Source data below:
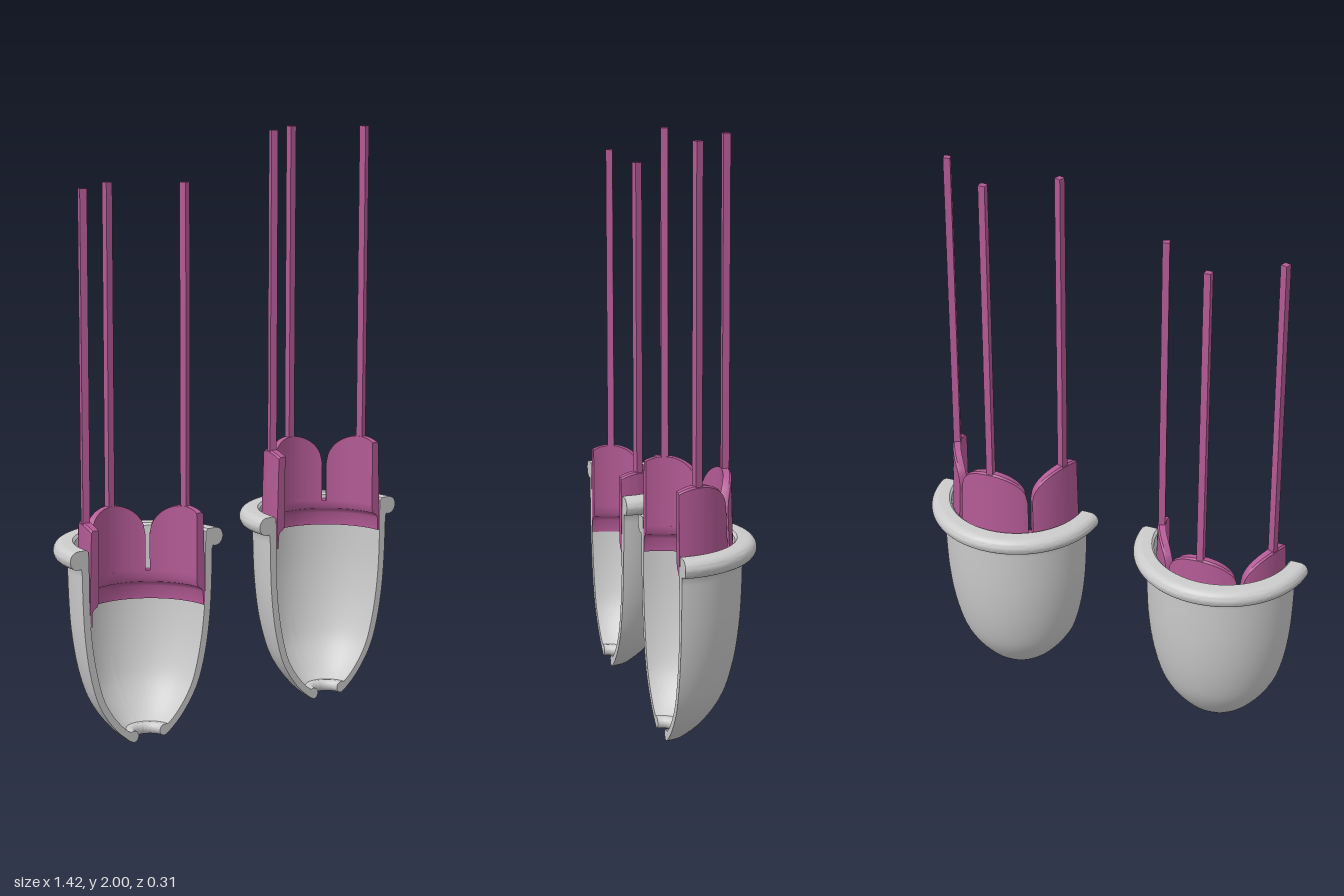
import * as THREE from 'three';
import { toCreasedNormals } from 'three/addons/utils/BufferGeometryUtils.js';

const DEG = Math.PI / 180;
const grey = new THREE.MeshStandardMaterial({ color: 0xcccccc });
const pink = new THREE.MeshStandardMaterial({ color: 0xb35a95 });
const V = (r, y) => new THREE.Vector2(r, y);

// Sweeps a closed, counter-clockwise (radius, height) section about the y axis,
// from angle a0 to a1 (0 = straight back, 90 = left), and caps both ends.
function sweep(section, a0, a1, steps) {
  const pos = [];
  const point = (p, a) => [p.x * Math.sin(a), p.y, -p.x * Math.cos(a)];
  const rings = [];
  for (let i = 0; i <= steps; i++) {
    const a = (a0 + (a1 - a0) * i / steps) * DEG;
    const flat = section(a / DEG);
    rings.push({ flat, pts: flat.map(p => point(p, a)) });
  }
  for (let i = 0; i < steps; i++) {
    const A = rings[i].pts, B = rings[i + 1].pts;
    A.forEach((p, k) => {
      const n = (k + 1) % A.length;
      pos.push(...p, ...A[n], ...B[k], ...A[n], ...B[n], ...B[k]);
    });
  }
  [rings[0], rings[steps]].forEach(({ flat, pts }, end) => {
    for (const [a, b, c] of THREE.ShapeUtils.triangulateShape(flat.slice(), [])) {
      pos.push(...pts[a], ...pts[end ? b : c], ...pts[end ? c : b]);
    }
  });
  const geo = new THREE.BufferGeometry();
  geo.setAttribute('position', new THREE.Float32BufferAttribute(pos, 3));
  return toCreasedNormals(geo, 0.6);
}

function add(parent, name, geo, mat) {
  const mesh = new THREE.Mesh(geo, mat);
  mesh.name = name;
  parent.add(mesh);
  return mesh;
}

// Cup wall with a rolled rim and a small beaded drain hole
function cupSection() {
  const outer = new THREE.SplineCurve([V(0.08, 0.008), V(0.13, 0.05), V(0.18, 0.112),
    V(0.215, 0.18), V(0.242, 0.28), V(0.258, 0.39), V(0.265, 0.5), V(0.268, 0.615)]).getPoints(28);
  const inner = new THREE.SplineCurve([V(0.24, 0.64), V(0.239, 0.5), V(0.232, 0.39),
    V(0.215, 0.28), V(0.188, 0.18), V(0.155, 0.118), V(0.112, 0.066), V(0.078, 0.038)]).getPoints(28);
  const rim = [], bead = [];
  for (let i = 0; i <= 16; i++) {
    const a = (-110 + 200 * i / 16) * DEG;
    rim.push(V(0.283 + 0.031 * Math.cos(a), 0.654 + 0.031 * Math.sin(a)));
  }
  for (let i = 0; i <= 8; i++) {
    const a = (70 + 200 * i / 8) * DEG;
    bead.push(V(0.064 + 0.02 * Math.cos(a), 0.02 + 0.02 * Math.sin(a)));
  }
  return [...outer, ...rim, V(0.25, 0.685), V(0.242, 0.677), ...inner, ...bead];
}

// Collar with bevelled foot, three petals and three upright rods
function buildInsert(rodTop, slit, foot, peak) {
  const insert = new THREE.Group();
  insert.name = 'petalInsert';
  const ri = 0.202, ro = 0.236, rt = 0.23;
  const collar = [V(0.23, foot), V(0.238, foot), V(ro, slit), V(ri, slit),
    V(ri, foot + 0.08), V(0.209, foot + 0.064), V(0.223, foot + 0.056), V(0.229, foot + 0.045)];
  add(insert, 'collar', sweep(() => collar, -90, 90, 64), pink);

  const half = 34, round = 0.105;
  const petal = (centre) => (a) => {
    const t = Math.min(1, Math.abs(a - centre) / half);
    const top = peak - round * (1 - Math.sqrt(1 - t * t));
    return [V(ri, slit - 0.002), V(ro, slit - 0.002), V(rt, top - 0.006), V(rt - 0.006, top), V(ri, top)];
  };
  for (const centre of [-72, 0, 72]) {
    const from = Math.max(-90, centre - half), to = Math.min(90, centre + half);
    add(insert, 'petal', sweep(petal(centre), from, to, 36), pink);

    const base = peak - 0.08;
    const rod = add(insert, 'rod', new THREE.BoxGeometry(0.024, rodTop - base, 0.024), pink);
    const a = centre * DEG;
    rod.position.set(0.216 * Math.sin(a), (rodTop + base) / 2, -0.216 * Math.cos(a));
    rod.rotation.y = -a;
  }
  return insert;
}

export function createModel() {
  const model = new THREE.Group();
  const section = cupSection();
  const cupGeo = sweep(() => section, -90, 90, 64);
  // right cup holds its insert low, left cup holds it raised
  const units = [
    { name: 'rightUnit', x: -0.395, insert: [1.845, 0.53, 0.425, 0.76] },
    { name: 'leftUnit', x: 0.395, insert: [2.0, 0.665, 0.57, 0.905] },
  ];
  for (const u of units) {
    const unit = new THREE.Group();
    unit.name = u.name;
    add(unit, 'cup', cupGeo, grey);
    unit.add(buildInsert(...u.insert));
    unit.position.set(u.x, 0, 0.157);
    model.add(unit);
  }
  return model;
}
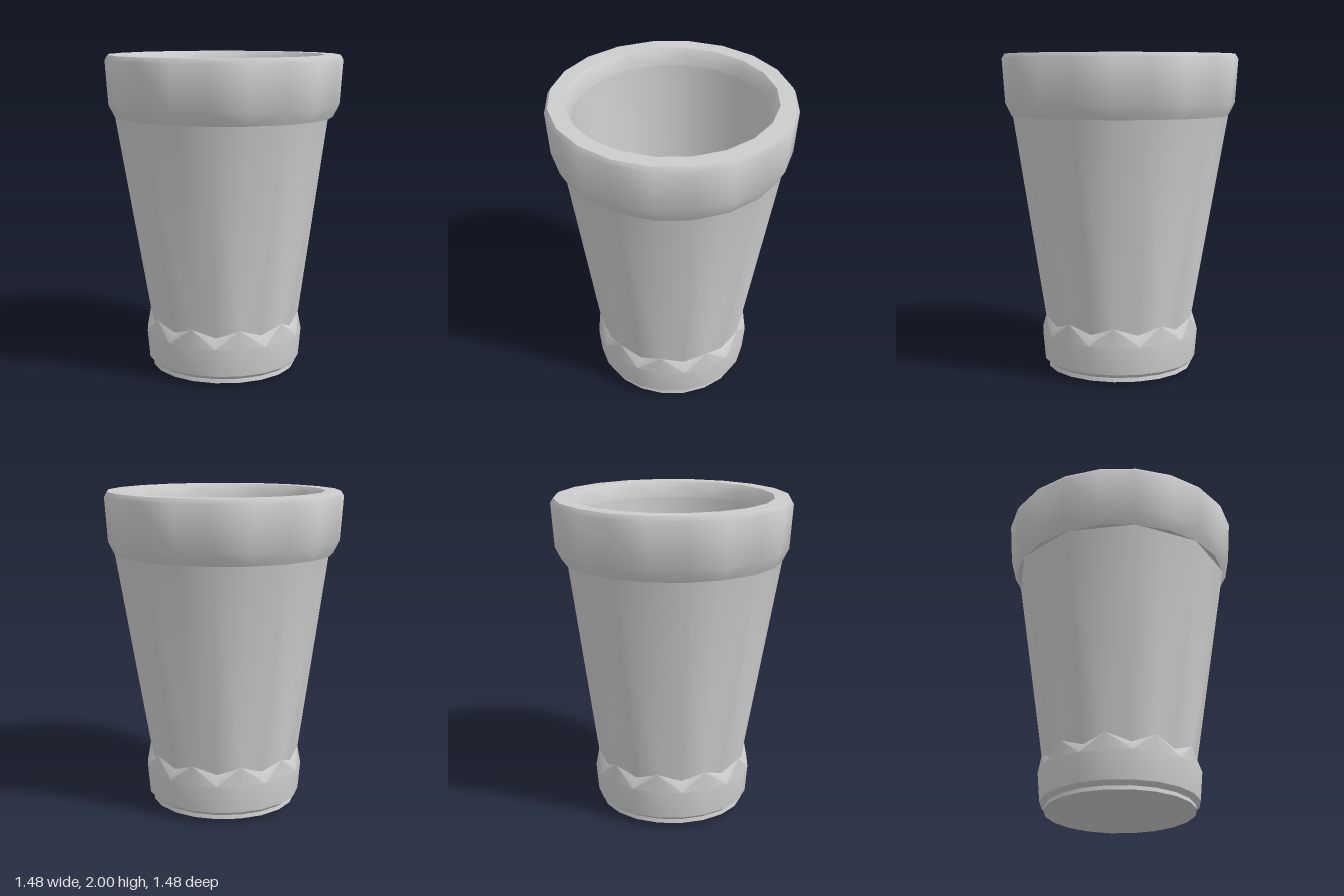
import * as THREE from 'three';
import { toCreasedNormals } from 'three/addons/utils/BufferGeometryUtils.js';

const SIDES = 20;
const MID = Math.cos(Math.PI / 10); // chord midpoint of a ten-sided ring

// Lofts 20-sided rings. Each ring is [r, y] or [r, y, rOdd, yOdd] when the
// corners alternate; `flipRow` is the band whose diagonals are mirrored.
function loft(rings, flipRow = -1) {
  const pos = [], index = [];
  for (const [r, y, rOdd = r, yOdd = y] of rings) {
    for (let j = 0; j < SIDES; j++) {
      const a = (j / SIDES) * Math.PI * 2;
      const odd = j % 2 === 1;
      const rad = odd ? rOdd : r;
      pos.push(rad * Math.cos(a), odd ? yOdd : y, rad * Math.sin(a));
    }
  }
  for (let i = 0; i < rings.length - 1; i++) {
    for (let j = 0; j < SIDES; j++) {
      const k = (j + 1) % SIDES;
      const a = i * SIDES + j, b = a + SIDES;
      const c = i * SIDES + k, d = c + SIDES;
      if ((j % 2 === 0) !== (i === flipRow)) index.push(a, b, c, b, d, c);
      else index.push(a, b, d, a, d, c);
    }
  }
  const geo = new THREE.BufferGeometry();
  geo.setAttribute('position', new THREE.Float32BufferAttribute(pos, 3));
  geo.setIndex(index);
  return toCreasedNormals(geo, 0.7);
}

// Closing disc that faces up (dir 1) or down (dir -1)
function disc(r, y, dir) {
  const geo = new THREE.CircleGeometry(r, SIDES);
  geo.rotateX(-dir * Math.PI / 2);
  geo.translate(0, y, 0);
  return geo;
}

export function createModel() {
  const group = new THREE.Group();
  const material = new THREE.MeshStandardMaterial({ color: 0xcccccc });
  const add = (name, geo) => {
    const mesh = new THREE.Mesh(geo, material);
    mesh.name = name;
    group.add(mesh);
  };

  // Foot bulge, zigzag waist and ten-sided tapering wall
  add('body', loft([
    [0.36, 0],
    [0.46, 0.025],
    [0.455, 0.05],
    [0.485, 0.075],
    [0.5, 0.25],
    [0.456, 0.31, 0.48, 0.36],
    [0.68, 1.62, 0.68 * MID, 1.62],
  ], 4));
  add('underside', disc(0.36, 0, -1));

  // Thick collar with bevelled edges and a rounded inner lip
  add('rim', loft([
    [0.58, 1.62],
    [0.68, 1.62],
    [0.72, 1.7],
    [0.738, 1.97],
    [0.72, 2],
    [0.625, 2],
    [0.6, 1.965],
    [0.585, 1.9],
  ]));

  // Hollow interior
  add('innerWall', loft([
    [0.585, 1.9],
    [0.445, 0.32],
    [0.425, 0.24],
  ]));
  add('innerFloor', disc(0.425, 0.24, 1));

  return group;
}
End of Source data.
**Task directions:**
Copy all the records word for word and keep the pictures out.

**Written response:**
import * as THREE from 'three';
import { toCreasedNormals } from 'three/addons/utils/BufferGeometryUtils.js';

const DEG = Math.PI / 180;
const grey = new THREE.MeshStandardMaterial({ color: 0xcccccc });
const pink = new THREE.MeshStandardMaterial({ color: 0xb35a95 });
const V = (r, y) => new THREE.Vector2(r, y);

// Sweeps a closed, counter-clockwise (radius, height) section about the y axis,
// from angle a0 to a1 (0 = straight back, 90 = left), and caps both ends.
function sweep(section, a0, a1, steps) {
  const pos = [];
  const point = (p, a) => [p.x * Math.sin(a), p.y, -p.x * Math.cos(a)];
  const rings = [];
  for (let i = 0; i <= steps; i++) {
    const a = (a0 + (a1 - a0) * i / steps) * DEG;
    const flat = section(a / DEG);
    rings.push({ flat, pts: flat.map(p => point(p, a)) });
  }
  for (let i = 0; i < steps; i++) {
    const A = rings[i].pts, B = rings[i + 1].pts;
    A.forEach((p, k) => {
      const n = (k + 1) % A.length;
      pos.push(...p, ...A[n], ...B[k], ...A[n], ...B[n], ...B[k]);
    });
  }
  [rings[0], rings[steps]].forEach(({ flat, pts }, end) => {
    for (const [a, b, c] of THREE.ShapeUtils.triangulateShape(flat.slice(), [])) {
      pos.push(...pts[a], ...pts[end ? b : c], ...pts[end ? c : b]);
    }
  });
  const geo = new THREE.BufferGeometry();
  geo.setAttribute('position', new THREE.Float32BufferAttribute(pos, 3));
  return toCreasedNormals(geo, 0.6);
}

function add(parent, name, geo, mat) {
  const mesh = new THREE.Mesh(geo, mat);
  mesh.name = name;
  parent.add(mesh);
  return mesh;
}

// Cup wall with a rolled rim and a small beaded drain hole
function cupSection() {
  const outer = new THREE.SplineCurve([V(0.08, 0.008), V(0.13, 0.05), V(0.18, 0.112),
    V(0.215, 0.18), V(0.242, 0.28), V(0.258, 0.39), V(0.265, 0.5), V(0.268, 0.615)]).getPoints(28);
  const inner = new THREE.SplineCurve([V(0.24, 0.64), V(0.239, 0.5), V(0.232, 0.39),
    V(0.215, 0.28), V(0.188, 0.18), V(0.155, 0.118), V(0.112, 0.066), V(0.078, 0.038)]).getPoints(28);
  const rim = [], bead = [];
  for (let i = 0; i <= 16; i++) {
    const a = (-110 + 200 * i / 16) * DEG;
    rim.push(V(0.283 + 0.031 * Math.cos(a), 0.654 + 0.031 * Math.sin(a)));
  }
  for (let i = 0; i <= 8; i++) {
    const a = (70 + 200 * i / 8) * DEG;
    bead.push(V(0.064 + 0.02 * Math.cos(a), 0.02 + 0.02 * Math.sin(a)));
  }
  return [...outer, ...rim, V(0.25, 0.685), V(0.242, 0.677), ...inner, ...bead];
}

// Collar with bevelled foot, three petals and three upright rods
function buildInsert(rodTop, slit, foot, peak) {
  const insert = new THREE.Group();
  insert.name = 'petalInsert';
  const ri = 0.202, ro = 0.236, rt = 0.23;
  const collar = [V(0.23, foot), V(0.238, foot), V(ro, slit), V(ri, slit),
    V(ri, foot + 0.08), V(0.209, foot + 0.064), V(0.223, foot + 0.056), V(0.229, foot + 0.045)];
  add(insert, 'collar', sweep(() => collar, -90, 90, 64), pink);

  const half = 34, round = 0.105;
  const petal = (centre) => (a) => {
    const t = Math.min(1, Math.abs(a - centre) / half);
    const top = peak - round * (1 - Math.sqrt(1 - t * t));
    return [V(ri, slit - 0.002), V(ro, slit - 0.002), V(rt, top - 0.006), V(rt - 0.006, top), V(ri, top)];
  };
  for (const centre of [-72, 0, 72]) {
    const from = Math.max(-90, centre - half), to = Math.min(90, centre + half);
    add(insert, 'petal', sweep(petal(centre), from, to, 36), pink);

    const base = peak - 0.08;
    const rod = add(insert, 'rod', new THREE.BoxGeometry(0.024, rodTop - base, 0.024), pink);
    const a = centre * DEG;
    rod.position.set(0.216 * Math.sin(a), (rodTop + base) / 2, -0.216 * Math.cos(a));
    rod.rotation.y = -a;
  }
  return insert;
}

export function createModel() {
  const model = new THREE.Group();
  const section = cupSection();
  const cupGeo = sweep(() => section, -90, 90, 64);
  // right cup holds its insert low, left cup holds it raised
  const units = [
    { name: 'rightUnit', x: -0.395, insert: [1.845, 0.53, 0.425, 0.76] },
    { name: 'leftUnit', x: 0.395, insert: [2.0, 0.665, 0.57, 0.905] },
  ];
  for (const u of units) {
    const unit = new THREE.Group();
    unit.name = u.name;
    add(unit, 'cup', cupGeo, grey);
    unit.add(buildInsert(...u.insert));
    unit.position.set(u.x, 0, 0.157);
    model.add(unit);
  }
  return model;
}
import * as THREE from 'three';
import { toCreasedNormals } from 'three/addons/utils/BufferGeometryUtils.js';

const SIDES = 20;
const MID = Math.cos(Math.PI / 10); // chord midpoint of a ten-sided ring

// Lofts 20-sided rings. Each ring is [r, y] or [r, y, rOdd, yOdd] when the
// corners alternate; `flipRow` is the band whose diagonals are mirrored.
function loft(rings, flipRow = -1) {
  const pos = [], index = [];
  for (const [r, y, rOdd = r, yOdd = y] of rings) {
    for (let j = 0; j < SIDES; j++) {
      const a = (j / SIDES) * Math.PI * 2;
      const odd = j % 2 === 1;
      const rad = odd ? rOdd : r;
      pos.push(rad * Math.cos(a), odd ? yOdd : y, rad * Math.sin(a));
    }
  }
  for (let i = 0; i < rings.length - 1; i++) {
    for (let j = 0; j < SIDES; j++) {
      const k = (j + 1) % SIDES;
      const a = i * SIDES + j, b = a + SIDES;
      const c = i * SIDES + k, d = c + SIDES;
      if ((j % 2 === 0) !== (i === flipRow)) index.push(a, b, c, b, d, c);
      else index.push(a, b, d, a, d, c);
    }
  }
  const geo = new THREE.BufferGeometry();
  geo.setAttribute('position', new THREE.Float32BufferAttribute(pos, 3));
  geo.setIndex(index);
  return toCreasedNormals(geo, 0.7);
}

// Closing disc that faces up (dir 1) or down (dir -1)
function disc(r, y, dir) {
  const geo = new THREE.CircleGeometry(r, SIDES);
  geo.rotateX(-dir * Math.PI / 2);
  geo.translate(0, y, 0);
  return geo;
}

export function createModel() {
  const group = new THREE.Group();
  const material = new THREE.MeshStandardMaterial({ color: 0xcccccc });
  const add = (name, geo) => {
    const mesh = new THREE.Mesh(geo, material);
    mesh.name = name;
    group.add(mesh);
  };

  // Foot bulge, zigzag waist and ten-sided tapering wall
  add('body', loft([
    [0.36, 0],
    [0.46, 0.025],
    [0.455, 0.05],
    [0.485, 0.075],
    [0.5, 0.25],
    [0.456, 0.31, 0.48, 0.36],
    [0.68, 1.62, 0.68 * MID, 1.62],
  ], 4));
  add('underside', disc(0.36, 0, -1));

  // Thick collar with bevelled edges and a rounded inner lip
  add('rim', loft([
    [0.58, 1.62],
    [0.68, 1.62],
    [0.72, 1.7],
    [0.738, 1.97],
    [0.72, 2],
    [0.625, 2],
    [0.6, 1.965],
    [0.585, 1.9],
  ]));

  // Hollow interior
  add('innerWall', loft([
    [0.585, 1.9],
    [0.445, 0.32],
    [0.425, 0.24],
  ]));
  add('innerFloor', disc(0.425, 0.24, 1));

  return group;
}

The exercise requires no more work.